ACTIVITY: Count how many lines below include the string "plate", and give that number without anything else.

DATA IN THIS EXERCISE:
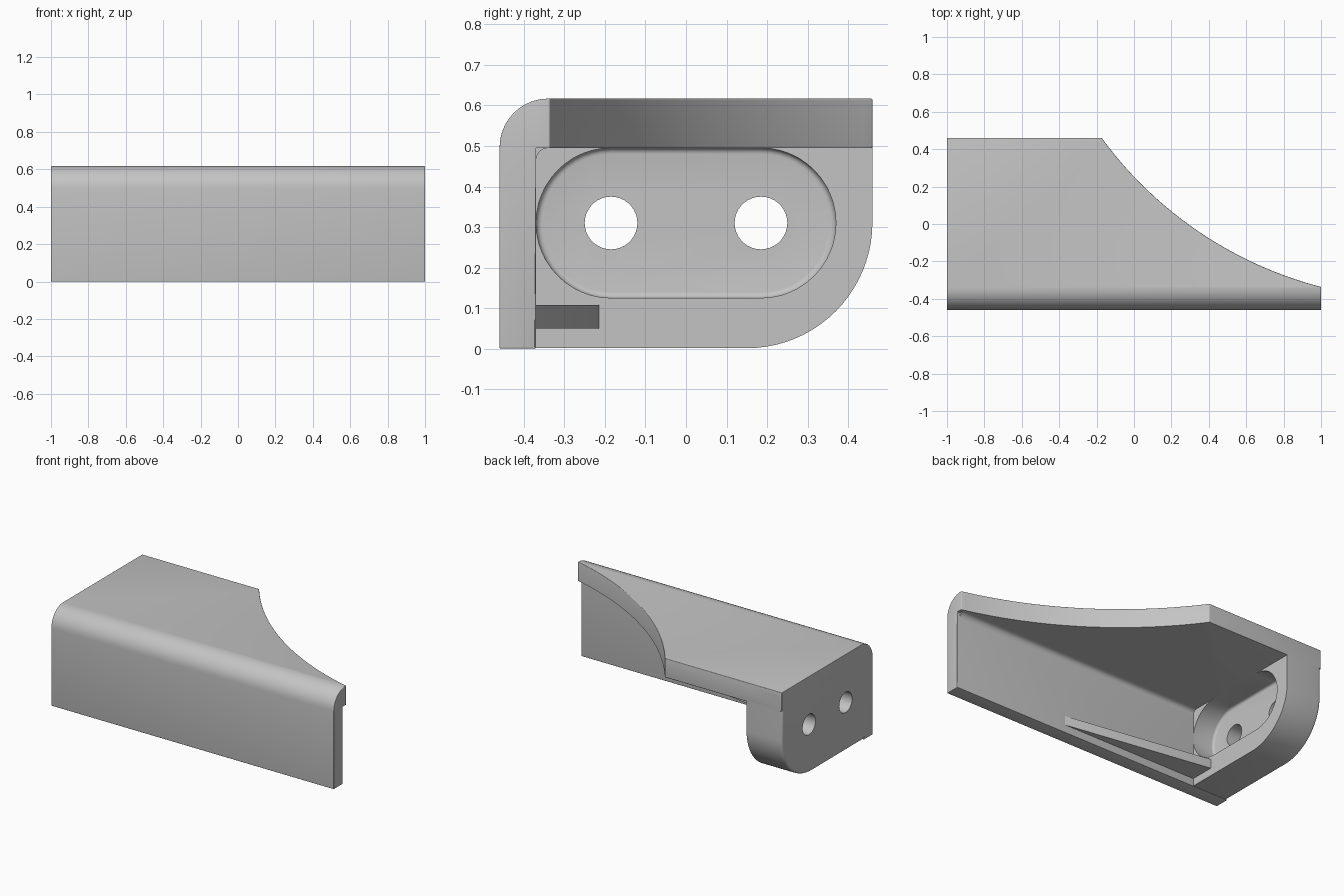
import bpy, bmesh, math
from mathutils import Vector

cube = bpy.data.objects.get("Cube")
if cube:
    bpy.data.objects.remove(cube, do_unlink=True)

grey = bpy.data.materials.new("plain grey")
grey.use_nodes = True
grey.diffuse_color = (0.55, 0.55, 0.55, 1)
grey.node_tree.nodes["Principled BSDF"].inputs["Base Color"].default_value = grey.diffuse_color


def arc(cx, cy, r, start, end, steps):
    """Points on an arc, angles in degrees."""
    angles = [math.radians(start + (end - start) * i / steps) for i in range(steps + 1)]
    return [(cx + r * math.cos(a), cy + r * math.sin(a)) for a in angles]


def round_edges(mesh, radius, rule):
    """Round the sharp edges picked by the rule."""
    bm = bmesh.new()
    bm.from_mesh(mesh)
    picked = [e for e in bm.edges if len(e.link_faces) == 2
              and e.calc_face_angle(0) > 0.5 and rule(e)]
    bmesh.ops.bevel(bm, geom=picked, offset=radius, segments=4, profile=0.5,
                    affect='EDGES', clamp_overlap=True)
    bm.to_mesh(mesh)
    bm.free()


def prism(name, outline, axis, low, high):
    """Extrude an outline: (y, z) points along x, or (x, y) points along z."""
    place = (lambda p, d: (d, *p)) if axis == "x" else (lambda p, d: (*p, d))
    bm = bmesh.new()
    face = bm.faces.new([bm.verts.new(place(p, low)) for p in outline])
    moved = bmesh.ops.extrude_face_region(bm, geom=[face])["geom"]
    shift = Vector(place((0, 0), high - low))
    bmesh.ops.translate(bm, vec=shift,
                        verts=[v for v in moved if isinstance(v, bmesh.types.BMVert)])
    bmesh.ops.recalc_face_normals(bm, faces=bm.faces)
    mesh = bpy.data.meshes.new(name)
    bm.to_mesh(mesh)
    bm.free()
    mesh.materials.append(grey)
    obj = bpy.data.objects.new(name, mesh)
    bpy.context.collection.objects.link(obj)
    return obj


def activate(obj):
    bpy.ops.object.select_all(action='DESELECT')
    obj.select_set(True)
    bpy.context.view_layer.objects.active = obj


def cut(obj, cutter):
    """Subtract the cutter and remove it."""
    cutter.hide_render = True
    activate(obj)
    mod = obj.modifiers.new("cut", 'BOOLEAN')
    mod.operation = 'DIFFERENCE'
    mod.solver = 'EXACT'
    mod.object = cutter
    bpy.ops.object.modifier_apply(modifier=mod.name)
    bpy.data.objects.remove(cutter, do_unlink=True)


FRONT, BACK, TOP = -0.46, 0.46, 0.617
INNER, UNDER = -0.37, 0.495

# Front wall and top plate as one angled section
shell = prism("front_wall_and_top",
              [(FRONT, 0), (INNER, 0), (INNER, UNDER), (BACK, UNDER), (BACK, TOP)]
              + arc(FRONT + 0.12, TOP - 0.12, 0.12, 90, 180, 10), "x", -1, 1)

# Sweeping concave cut along the back of the top plate
sweep = arc(1.53, 1.706, 2.11, 215.4, 256.25, 26)
cut(shell, prism("sweep_cutter", sweep + [(sweep[-1][0], sweep[0][1])], "z", 0.2, 1))


def outer_edge(e):
    under = all(abs(v.co.z - UNDER) < 0.001 for v in e.verts)
    at_back = all(abs(v.co.y - BACK) < 0.001 for v in e.verts)
    return at_back or not under


round_edges(shell.data, 0.02, outer_edge)

# Small fillet in the inside corner
fillet = prism("inside_fillet",
               [(INNER - 0.01, UNDER + 0.01), (INNER - 0.01, UNDER - 0.03)]
               + arc(INNER + 0.03, UNDER - 0.03, 0.03, 180, 90, 6)
               + [(INNER + 0.03, UNDER + 0.01)], "x", -0.9, 0.98)

# Thick end plate with one large rounded lower corner
edge = 0.001
plate = prism("end_plate",
              arc(0.15, 0.311, 0.31, -90, 0, 20)
              + [(BACK, TOP - 0.02), (BACK - 0.02, TOP - edge)]
              + arc(FRONT + 0.12, TOP - 0.12, 0.12 - edge, 90, 180, 10)
              + arc(FRONT + 0.02, 0.021, 0.02 - edge, 180, 270, 4), "x", -1, -0.75)
round_edges(plate.data, 0.018, lambda e: all(v.co.x < -0.99 for v in e.verts))

# Slot-shaped pocket and two through holes in the end plate
pocket = prism("pocket_cutter",
               arc(0.185, 0.31, 0.185, -90, 90, 24) + arc(-0.185, 0.31, 0.185, 90, 270, 24),
               "x", -0.9, -0.6)
round_edges(pocket.data, 0.015, lambda e: all(v.co.x < -0.89 for v in e.verts))
cut(plate, pocket)
for side in (-1, 1):
    cut(plate, prism("hole_cutter", arc(side * 0.185, 0.31, 0.065, 0, 350, 35), "x", -1.2, -0.5))

# Tapered rib bracing the wall against the end plate
rib = prism("brace_rib", [(-0.8, INNER - 0.01), (0.22, INNER - 0.01), (0.2, INNER),
                          (-0.75, -0.215), (-0.8, -0.215)], "z", 0.05, 0.108)

for part in (shell, fillet, plate, rib):
    activate(part)
    bpy.ops.object.shade_smooth_by_angle(angle=math.radians(30))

ANSWER BELOW: 10